To the Editor.
—The recent National Institutes of Health (NIH) Consensus Conference1 on ovarian cancer provides physicians with the current consensus regarding the screening, treatment, and follow-up of this disease. Therefore, it is important that this document should be as accurate as possible and reflect the opinions of the experts in the field. We agree that a woman has about a 5% lifetime risk of ovarian cancer if she has a first-degree relative affected with ovarian cancer. For example, in Great Britain, one in 120 women develops ovarian cancer.
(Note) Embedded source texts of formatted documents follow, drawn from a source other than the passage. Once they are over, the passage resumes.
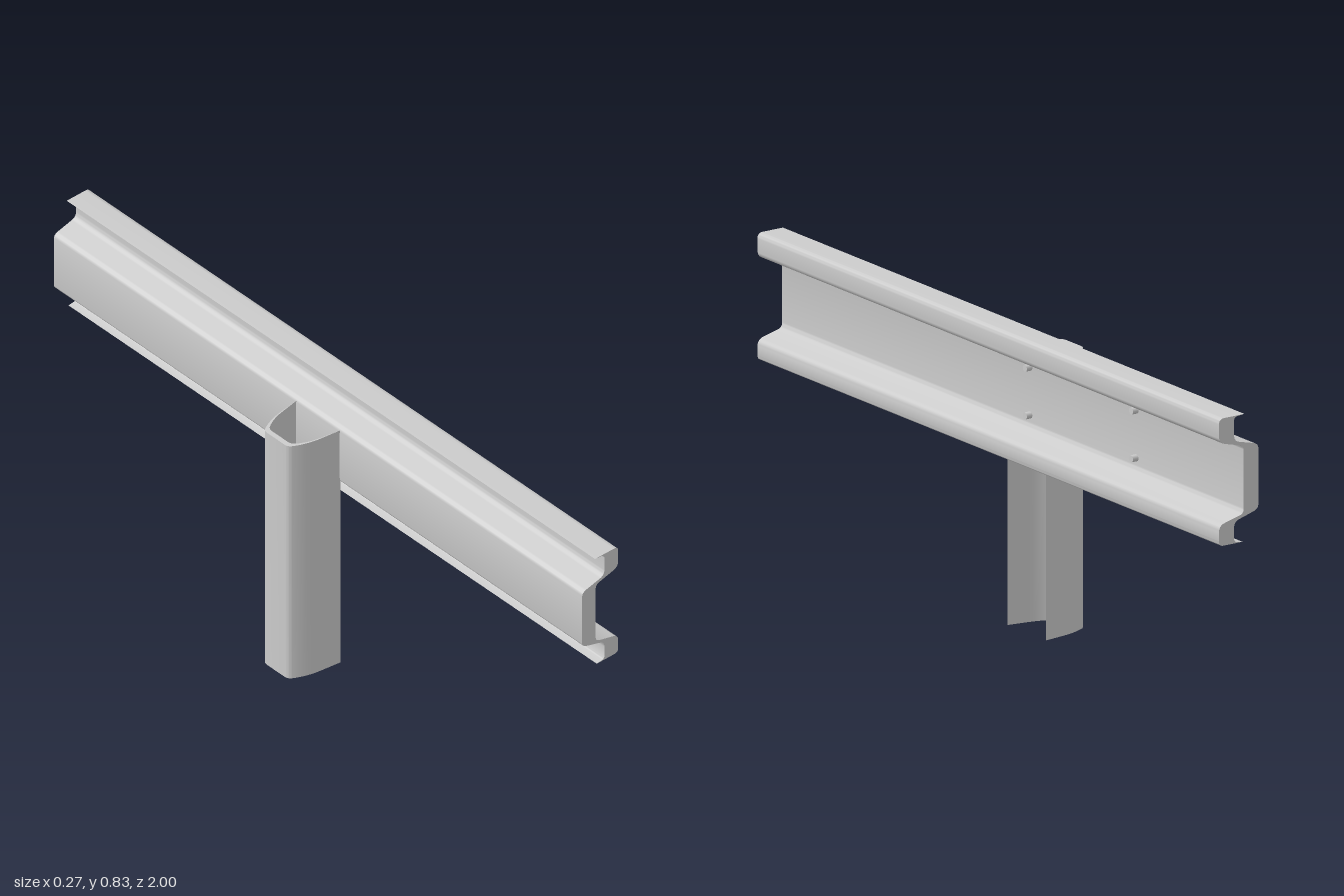
import * as THREE from 'three';
import { toCreasedNormals } from 'three/addons/utils/BufferGeometryUtils.js';

// Closed shape through corners [x, y, cut]; cut is the length trimmed for rounding.
function roundedShape(corners) {
  const shape = new THREE.Shape();
  const n = corners.length;
  const pts = corners.map(([x, y]) => new THREE.Vector2(x, y));
  const toward = (a, b, d) => a.clone().add(b.clone().sub(a).setLength(d));
  pts.forEach((p, i) => {
    const cut = corners[i][2] || 0;
    const a = cut ? toward(p, pts[(i + n - 1) % n], cut) : p;
    if (i === 0) shape.moveTo(a.x, a.y);
    else shape.lineTo(a.x, a.y);
    if (cut) {
      const b = toward(p, pts[(i + 1) % n], cut);
      shape.quadraticCurveTo(p.x, p.y, b.x, b.y);
    }
  });
  shape.closePath();
  return shape;
}

function extrude(corners, depth) {
  return new THREE.ExtrudeGeometry(roundedShape(corners), { depth, bevelEnabled: false, curveSegments: 6 });
}

export function createModel() {
  const group = new THREE.Group();
  group.name = 'guardRail';
  const material = new THREE.MeshStandardMaterial({ color: 0xcccccc, side: THREE.DoubleSide });
  const add = (name, geometry) => {
    const mesh = new THREE.Mesh(geometry, material);
    mesh.name = name;
    group.add(mesh);
    return mesh;
  };

  // Corrugated rail: road-side outline downwards, then back-side outline upwards
  const rail = extrude([
    [0.053, 0.832], [0.132, 0.832, 0.015], [0.132, 0.768, 0.018], [0.055, 0.748, 0.014],
    [0.055, 0.569, 0.014], [0.132, 0.55, 0.018], [0.132, 0.495, 0.014], [0.059, 0.495],
    [0.085, 0.498, 0.01], [0.085, 0.552, 0.016], [0.009, 0.574, 0.015],
    [0.009, 0.746, 0.015], [0.085, 0.765, 0.016], [0.085, 0.829, 0.01],
  ], 2).translate(0, 0, -1);
  add('rail', toCreasedNormals(rail, 0.6));

  // Channel post, open toward the rail, with flanges tapering to thin edges
  const post = extrude([
    [0.012, 0.083], [-0.09, 0.07, 0.04], [-0.134, 0.045, 0.012],
    [-0.134, -0.045, 0.012], [-0.09, -0.07, 0.04], [0.012, -0.083],
    [-0.085, -0.066, 0.035], [-0.12, -0.042, 0.012],
    [-0.12, 0.042, 0.012], [-0.085, 0.066, 0.035],
  ], 0.74).rotateX(-Math.PI / 2);
  add('post', toCreasedNormals(post, 0.6));

  // Bolts in two vertical pairs
  const boltGeometry = new THREE.CylinderGeometry(0.009, 0.009, 0.022, 16).rotateZ(-Math.PI / 2);
  for (const z of [-0.075, -0.535]) {
    for (const y of [0.602, 0.728]) add('bolt', boltGeometry).position.set(0.061, y, z);
  }
  return group;
}
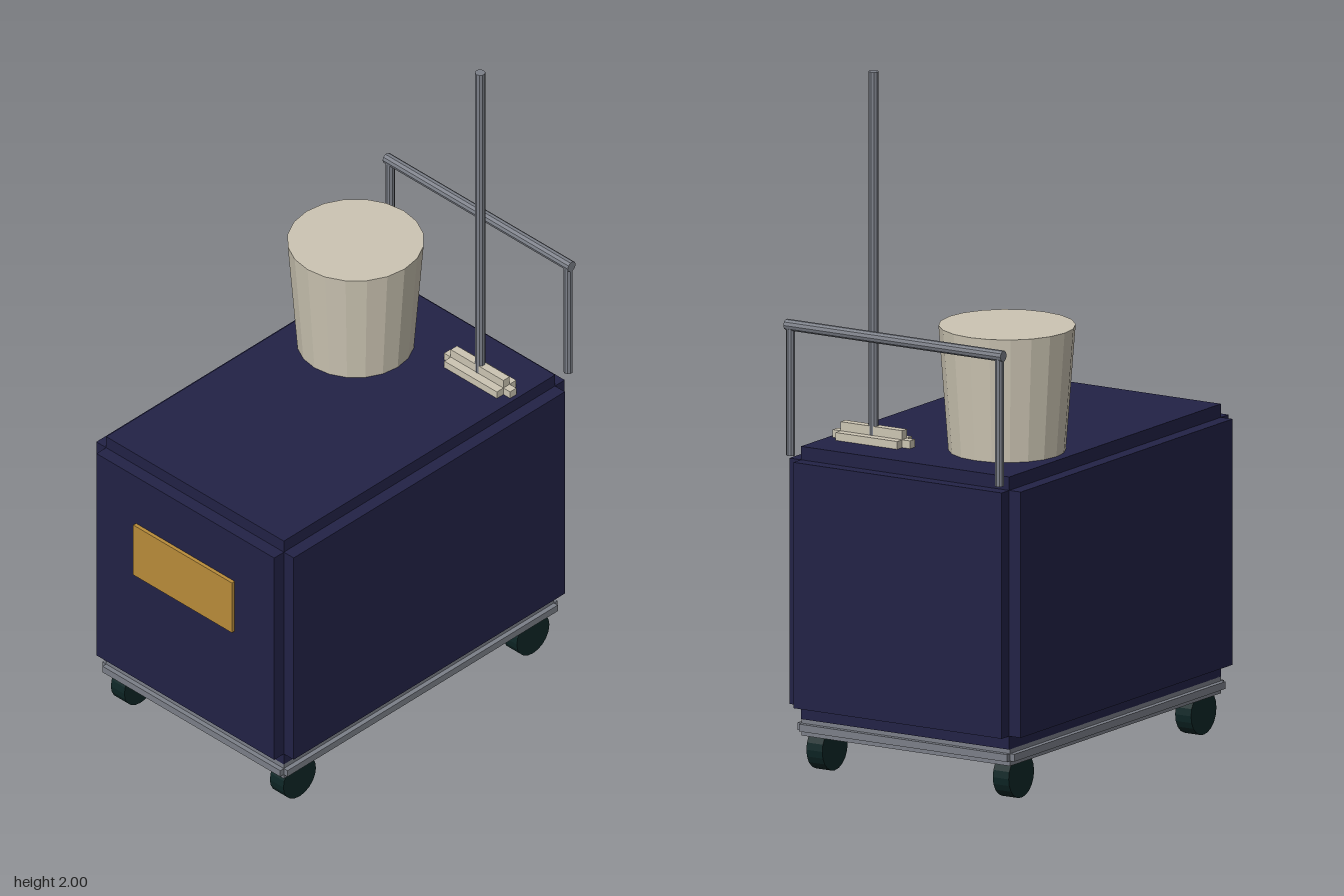
import * as THREE from 'three';

const mat = (name, color) => {
  const m = new THREE.MeshStandardMaterial({ color, flatShading: true });
  m.name = name;
  return m;
};

export function createModel() {
  const navy = mat('navy paint', 0x222246);
  const steel = mat('grey steel', 0x7b7f88);
  const cream = mat('cream plastic', 0xccc5b3);
  const brass = mat('brass plate', 0xb98c3a);
  const rubber = mat('dark rubber', 0x0e2626);

  const root = new THREE.Group();
  root.name = 'cleaningCart';

  const add = (parent, name, geometry, material, x, y, z) => {
    const mesh = new THREE.Mesh(geometry, material);
    mesh.name = name;
    mesh.position.set(x, y, z);
    parent.add(mesh);
    return mesh;
  };

  // Box with stepped edges: three crossing boxes, each full size along one axis
  const steppedBox = (name, material, size, inset, x, y, z) => {
    const group = new THREE.Group();
    group.name = name;
    group.position.set(x, y, z);
    ['Sides', 'TopAndBottom', 'Ends'].forEach((label, axis) => {
      const d = size.map((s, i) => (i === axis ? s : s - 2 * inset));
      add(group, name + label, new THREE.BoxGeometry(...d), material, 0, 0, 0);
    });
    root.add(group);
  };

  // Cabinet and the chassis below it
  steppedBox('cabinet', navy, [0.772, 0.782, 1.16], 0.0385, 0, 0.545, 0.009);
  steppedBox('chassis', steel, [0.724, 0.05, 1.108], 0.0145, 0, 0.131, 0.011);

  // Front plate
  add(root, 'frontPlate', new THREE.BoxGeometry(0.386, 0.174, 0.022), brass, 0, 0.648, 0.589);

  // Four wheels
  const wheel = new THREE.CylinderGeometry(0.065, 0.065, 0.053, 20);
  wheel.rotateZ(Math.PI / 2);
  for (const x of [-0.311, 0.311]) {
    for (const z of [0.477, -0.455]) {
      add(root, (z > 0 ? 'front' : 'back') + (x > 0 ? 'Left' : 'Right') + 'Wheel', wheel, rubber, x, 0.065, z);
    }
  }

  // Push handle behind the cabinet
  const handle = new THREE.Group();
  handle.name = 'pushHandle';
  root.add(handle);
  const post = new THREE.CylinderGeometry(0.013, 0.013, 0.375, 10);
  for (const x of [-0.348, 0.348]) add(handle, 'handlePost', post, steel, x, 1.108, -0.584);
  const bar = new THREE.CylinderGeometry(0.016, 0.016, 0.724, 10);
  bar.rotateZ(Math.PI / 2);
  add(handle, 'handleBar', bar, steel, 0, 1.294, -0.584);

  // Tapered bucket
  add(root, 'bucket', new THREE.CylinderGeometry(0.192, 0.164, 0.364, 20), cream, -0.156, 1.112, -0.25);

  // Mop: stepped head and long pole
  steppedBox('mopHead', cream, [0.258, 0.077, 0.077], 0.026, 0.205, 0.946, -0.379);
  add(root, 'mopPole', new THREE.CylinderGeometry(0.0145, 0.0145, 1.05, 10), steel, 0.205, 1.475, -0.379);

  return root;
}
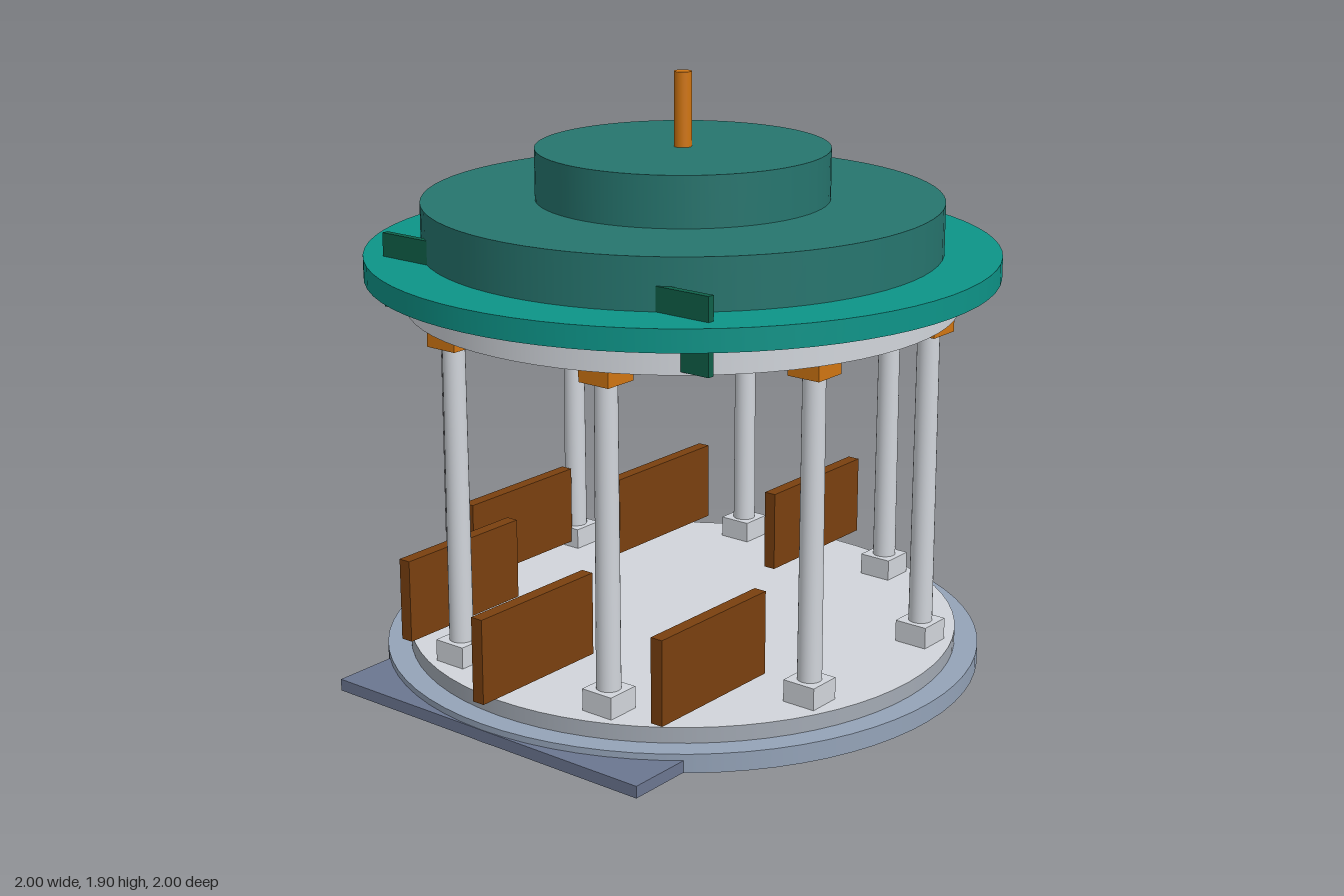
import * as THREE from 'three';

const mat = (name, color) => {
  const m = new THREE.MeshStandardMaterial({ color });
  m.name = name;
  return m;
};

export function createModel() {
  const root = new THREE.Group();
  root.name = 'pavilion';

  const stone = mat('pale stone', 0xd1d5db);
  const plinth = mat('grey plinth', 0xa3aab4);
  const slate = mat('slate base', 0x94a3b8);
  const stepMat = mat('dark slate', 0x6b7690);
  const teal = mat('bright teal', 0x0d9488);
  const roofMat = mat('deep teal', 0x26756e);
  const green = mat('dark green', 0x0f6049);
  const gold = mat('amber', 0xd07512);
  const wood = mat('brown wood', 0x7a400f);

  const add = (name, geo, material, x, y, z) => {
    const mesh = new THREE.Mesh(geo, material);
    mesh.name = name;
    mesh.position.set(x, y, z);
    root.add(mesh);
    return mesh;
  };
  // Round slab between two heights
  const disc = (name, r, y0, y1, material, seg = 72) =>
    add(name, new THREE.CylinderGeometry(r, r, y1 - y0, seg), material, 0, (y0 + y1) / 2, 0);

  // Base, floor and front step
  disc('lowerBase', 0.965, 0, 0.06, slate);
  disc('floor', 0.89, 0.06, 0.11, [plinth, stone, plinth]);
  add('frontStep', new THREE.BoxGeometry(1.21, 0.038, 0.215), stepMat, 0, 0.021, 0.859);

  // Eight columns with square feet and capitals
  const foot = new THREE.BoxGeometry(0.112, 0.07, 0.112);
  const shaft = new THREE.CylinderGeometry(0.035, 0.038, 0.95, 24);
  const capital = new THREE.BoxGeometry(0.112, 0.05, 0.112);
  for (let i = 0; i < 8; i++) {
    const a = (i + 0.5) * Math.PI / 4;
    const x = 0.79 * Math.cos(a), z = 0.79 * Math.sin(a);
    add('columnFoot', foot, stone, x, 0.145, z);
    add('columnShaft', shaft, stone, x, 0.655, z);
    add('columnCapital', capital, gold, x, 1.155, z);
  }

  // Six parallel balustrade panels, leaving an opening on one side
  const panel = new THREE.BoxGeometry(0.042, 0.27, 0.5);
  for (let i = 1; i < 7; i++) {
    const a = i * Math.PI / 4;
    add('balustradePanel', panel, wood, 0.725 * Math.cos(a), 0.265, 0.725 * Math.sin(a));
  }

  // Ring beam, eave and stepped roof
  disc('ringBeam', 0.873, 1.18, 1.28, stone);
  disc('eave', 1, 1.28, 1.35, teal);
  disc('lowerRoof', 0.82, 1.35, 1.51, roofMat);
  disc('upperRoof', 0.463, 1.51, 1.67, roofMat);
  disc('finial', 0.028, 1.67, 1.905, gold, 24);

  // Board through the front of the roof, its ends showing at both sides
  add('frontBoard', new THREE.BoxGeometry(1.28, 0.235, 0.023), green, 0, 1.3075, 0.673);

  return root;
}
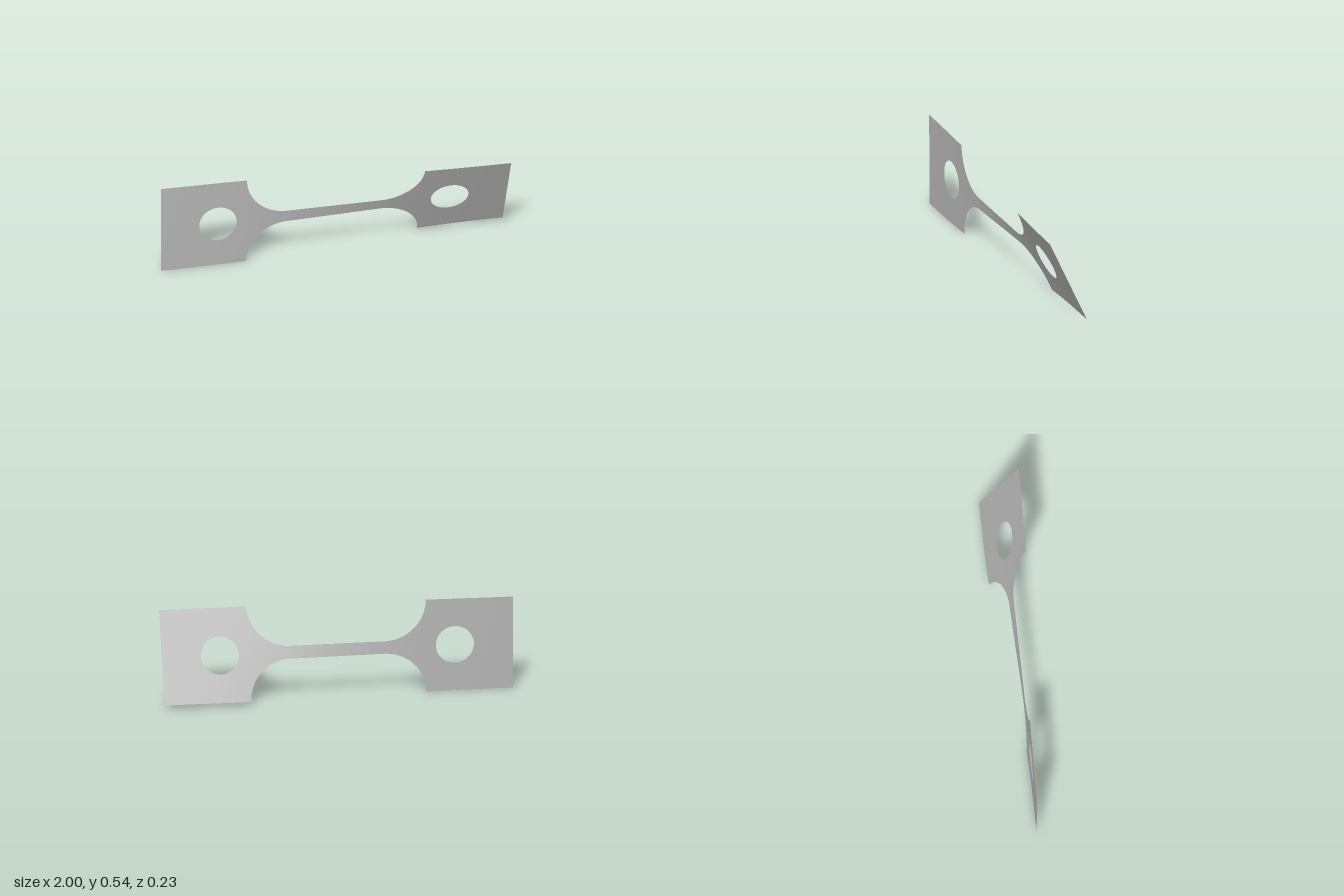
import * as THREE from 'three';
import { mergeVertices } from 'three/addons/utils/BufferGeometryUtils.js';

const HALF = 0.271;              // half height of the end tabs
const WAIST = 0.036;             // half height of the narrow bar
const FILLET_X = 0.27, FILLET_R = HALF - WAIST;
const HOLE_X = 0.67, HOLE_R = 0.108;
const ROWS = 6;

// Half height of the outline at x
function outline(x) {
  const d = Math.abs(x) - FILLET_X;
  if (d <= 0) return WAIST;
  if (d >= FILLET_R - 1e-6) return HALF;
  return HALF - Math.sqrt(FILLET_R ** 2 - d ** 2);
}

// Half height of the hole at x
function hole(x) {
  const d = Math.abs(x) - HOLE_X;
  return Math.sqrt(Math.max(0, HOLE_R ** 2 - d ** 2));
}

// Stations along the right half, dense on the fillet and hole arcs
function stations() {
  const xs = [];
  for (let i = 0; i <= 8; i++) xs.push(FILLET_X * i / 8);
  for (let i = 1; i <= 20; i++) xs.push(FILLET_X + FILLET_R * Math.sin(Math.PI / 2 * i / 20));
  for (let i = 0; i <= 32; i++) xs.push(HOLE_X - HOLE_R * Math.cos(Math.PI * i / 32));
  for (let i = 1; i <= 6; i++) xs.push(HOLE_X + HOLE_R + (1 - HOLE_X - HOLE_R) * i / 6);
  return xs;
}

// Twist the flat sheet about its long axis, with a slight bow
function twist(x, v) {
  const a = THREE.MathUtils.degToRad(12.4 * (1 + Math.tanh(2.4 * x)));
  return [x, HALF + v * Math.cos(a), v * Math.sin(a) - 0.005 * Math.sin(Math.PI * x)];
}

function sheetGeometry() {
  const right = stations();
  const xs = [...right.slice(1).reverse().map((x) => -x), ...right];
  const pos = [], index = [];
  // upper and lower halves, each running from the hole edge to the outline
  for (const side of [1, -1]) {
    const base = pos.length / 3;
    xs.forEach((x, i) => {
      const inner = hole(x), outer = outline(x);
      for (let r = 0; r <= ROWS; r++) {
        pos.push(...twist(x, side * THREE.MathUtils.lerp(inner, outer, r / ROWS)));
        if (i === 0 || r === 0) continue;
        const d = base + i * (ROWS + 1) + r, c = d - 1;
        const b = d - ROWS - 1, a = b - 1;
        if (side > 0) index.push(a, c, d, a, d, b);
        else index.push(a, d, c, a, b, d);
      }
    });
  }
  const g = new THREE.BufferGeometry();
  g.setAttribute('position', new THREE.Float32BufferAttribute(pos, 3));
  g.setIndex(index);
  const merged = mergeVertices(g, 1e-5);
  merged.computeVertexNormals();
  return merged;
}

export function createModel() {
  const group = new THREE.Group();
  group.name = 'twistedSpecimen';
  const grey = new THREE.MeshStandardMaterial({ color: 0xb4b4b4, side: THREE.DoubleSide });
  grey.name = 'plain grey';
  const sheet = new THREE.Mesh(sheetGeometry(), grey);
  sheet.name = 'twistedSheet';
  group.add(sheet);
  return group;
}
With one affected first-degree relative, the lifetime risk of ovarian cancer is one in 40 (2.5%), representing a relative risk of 3.2 In North America, one in 70 women (1.4%) is affected by ovarian cancer, and the relative risk associated with one affected first-degree relative is about 4, giving a lifetime risk of 5.7%.3,4 However, we disagree with